#### Work order
In the records below, some lines contain "math"; state the number of such lines and nothing else.

● ● ● ● ● ● ●

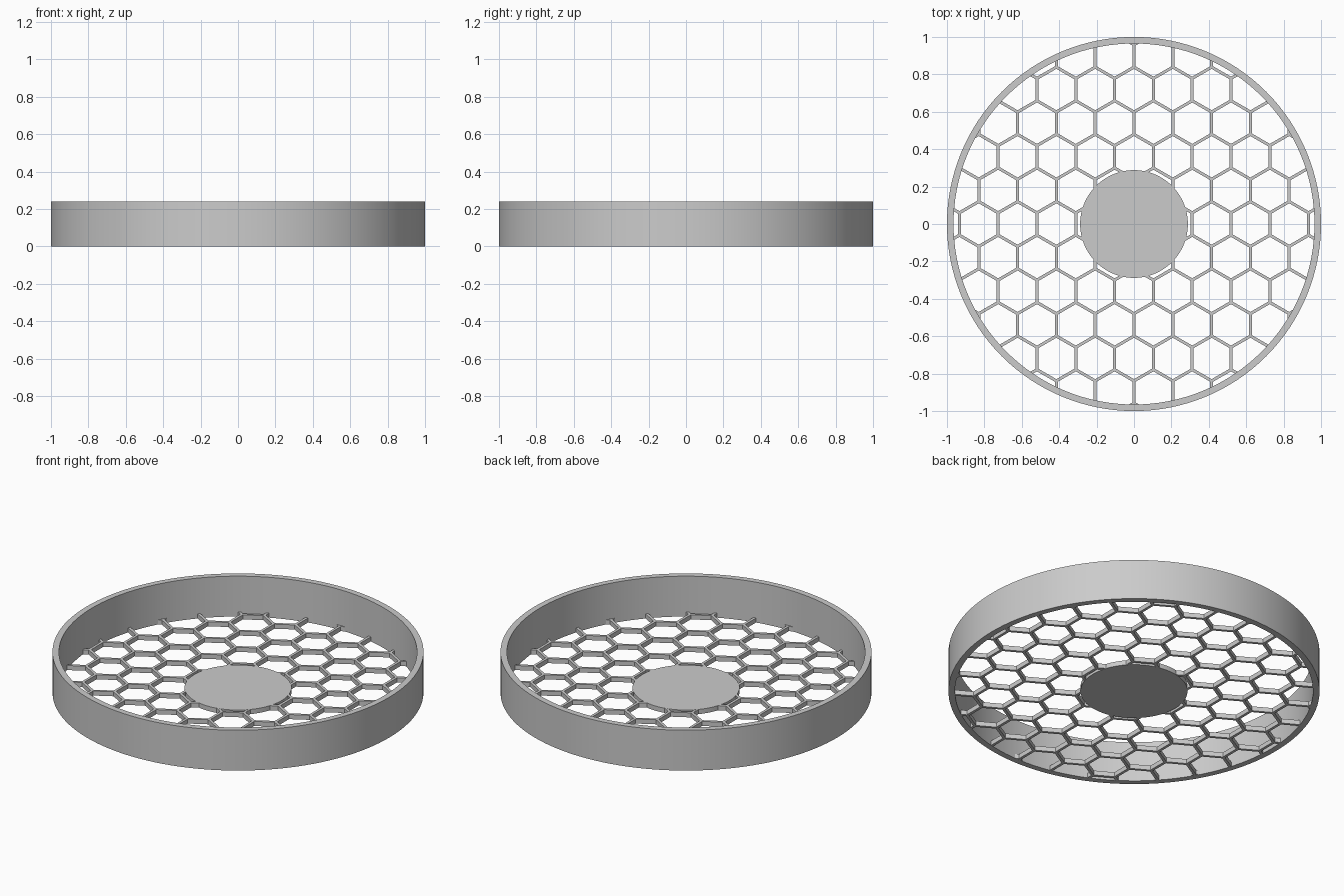
import bpy
import bmesh
import math

if "Cube" in bpy.data.objects:
    bpy.data.objects.remove(bpy.data.objects["Cube"], do_unlink=True)

SEGMENTS = 128
HEIGHT = 0.24          # rim height
OUTER, INNER = 1.0, 0.965
HUB_RADIUS = 0.288
FLOOR = 0.028          # thickness of the hub and mesh
PITCH = 0.2075         # distance between neighbouring hexagon centres
BAR = 0.016            # width of the honeycomb bars

grey = bpy.data.materials.new("light grey")
grey.use_nodes = True
grey.diffuse_color = (0.6, 0.6, 0.6, 1)
grey.node_tree.nodes["Principled BSDF"].inputs["Base Color"].default_value = (0.6, 0.6, 0.6, 1)


def add_object(name, bm):
    bmesh.ops.recalc_face_normals(bm, faces=bm.faces)
    mesh = bpy.data.meshes.new(name)
    bm.to_mesh(mesh)
    bm.free()
    mesh.materials.append(grey)
    obj = bpy.data.objects.new(name, mesh)
    bpy.context.collection.objects.link(obj)
    return obj


def make_active(obj):
    bpy.ops.object.select_all(action="DESELECT")
    obj.select_set(True)
    bpy.context.view_layer.objects.active = obj


def add_prism(bm, x, y, radius, sides, low, high, turn=0.0):
    """Upright prism between two heights."""
    angles = [turn + math.tau * i / sides for i in range(sides)]
    rings = [[bm.verts.new((x + radius * math.cos(a), y + radius * math.sin(a), z))
              for a in angles] for z in (low, high)]
    bm.faces.new(rings[0][::-1])
    bm.faces.new(rings[1])
    for i in range(sides):
        j = (i + 1) % sides
        bm.faces.new((rings[0][i], rings[0][j], rings[1][j], rings[1][i]))


# Outer rim, turned from a rectangular section
bm = bmesh.new()
section = [(INNER, 0), (OUTER, 0), (OUTER, HEIGHT), (INNER, HEIGHT)]
verts = [bm.verts.new((r, 0, z)) for r, z in section]
edges = [bm.edges.new((verts[i], verts[(i + 1) % 4])) for i in range(4)]
bmesh.ops.spin(bm, geom=verts + edges, cent=(0, 0, 0), axis=(0, 0, 1),
               angle=math.tau, steps=SEGMENTS, use_merge=True)
bmesh.ops.remove_doubles(bm, verts=bm.verts, dist=0.0001)
rim = add_object("outer_rim", bm)

# Central hub disc
bm = bmesh.new()
add_prism(bm, 0, 0, HUB_RADIUS, SEGMENTS, 0, FLOOR)
hub = add_object("centre_disc", bm)

# Honeycomb floor: a thin plate with hexagonal holes
bm = bmesh.new()
add_prism(bm, 0, 0, INNER + 0.006, SEGMENTS, 0.0005, FLOOR - 0.0005)
honeycomb = add_object("honeycomb_floor", bm)

bm = bmesh.new()
row_step = PITCH * math.sqrt(3) / 2
hole_radius = (PITCH - BAR) / math.sqrt(3)
for row in range(-6, 7):
    for column in range(-6, 7):
        x = (column + 0.5 * (row % 2)) * PITCH
        y = row * row_step
        distance = math.hypot(x, y)
        if 0.1 < distance < OUTER + hole_radius:
            add_prism(bm, x, y, hole_radius, 6, -0.1, 0.1, math.pi / 6)
cutter = add_object("hole_cutter", bm)
cutter.hide_render = True

cut = honeycomb.modifiers.new("holes", "BOOLEAN")
cut.operation = "DIFFERENCE"
cut.solver = "EXACT"
cut.object = cutter
make_active(honeycomb)
bpy.ops.object.modifier_apply(modifier=cut.name)
bpy.data.objects.remove(cutter, do_unlink=True)

# Smooth round walls, sharp rims
for obj in (rim, hub):
    make_active(obj)
    bpy.ops.object.shade_smooth_by_angle(angle=math.radians(30))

● ● ● ● ● ● ●

#### Answer below
9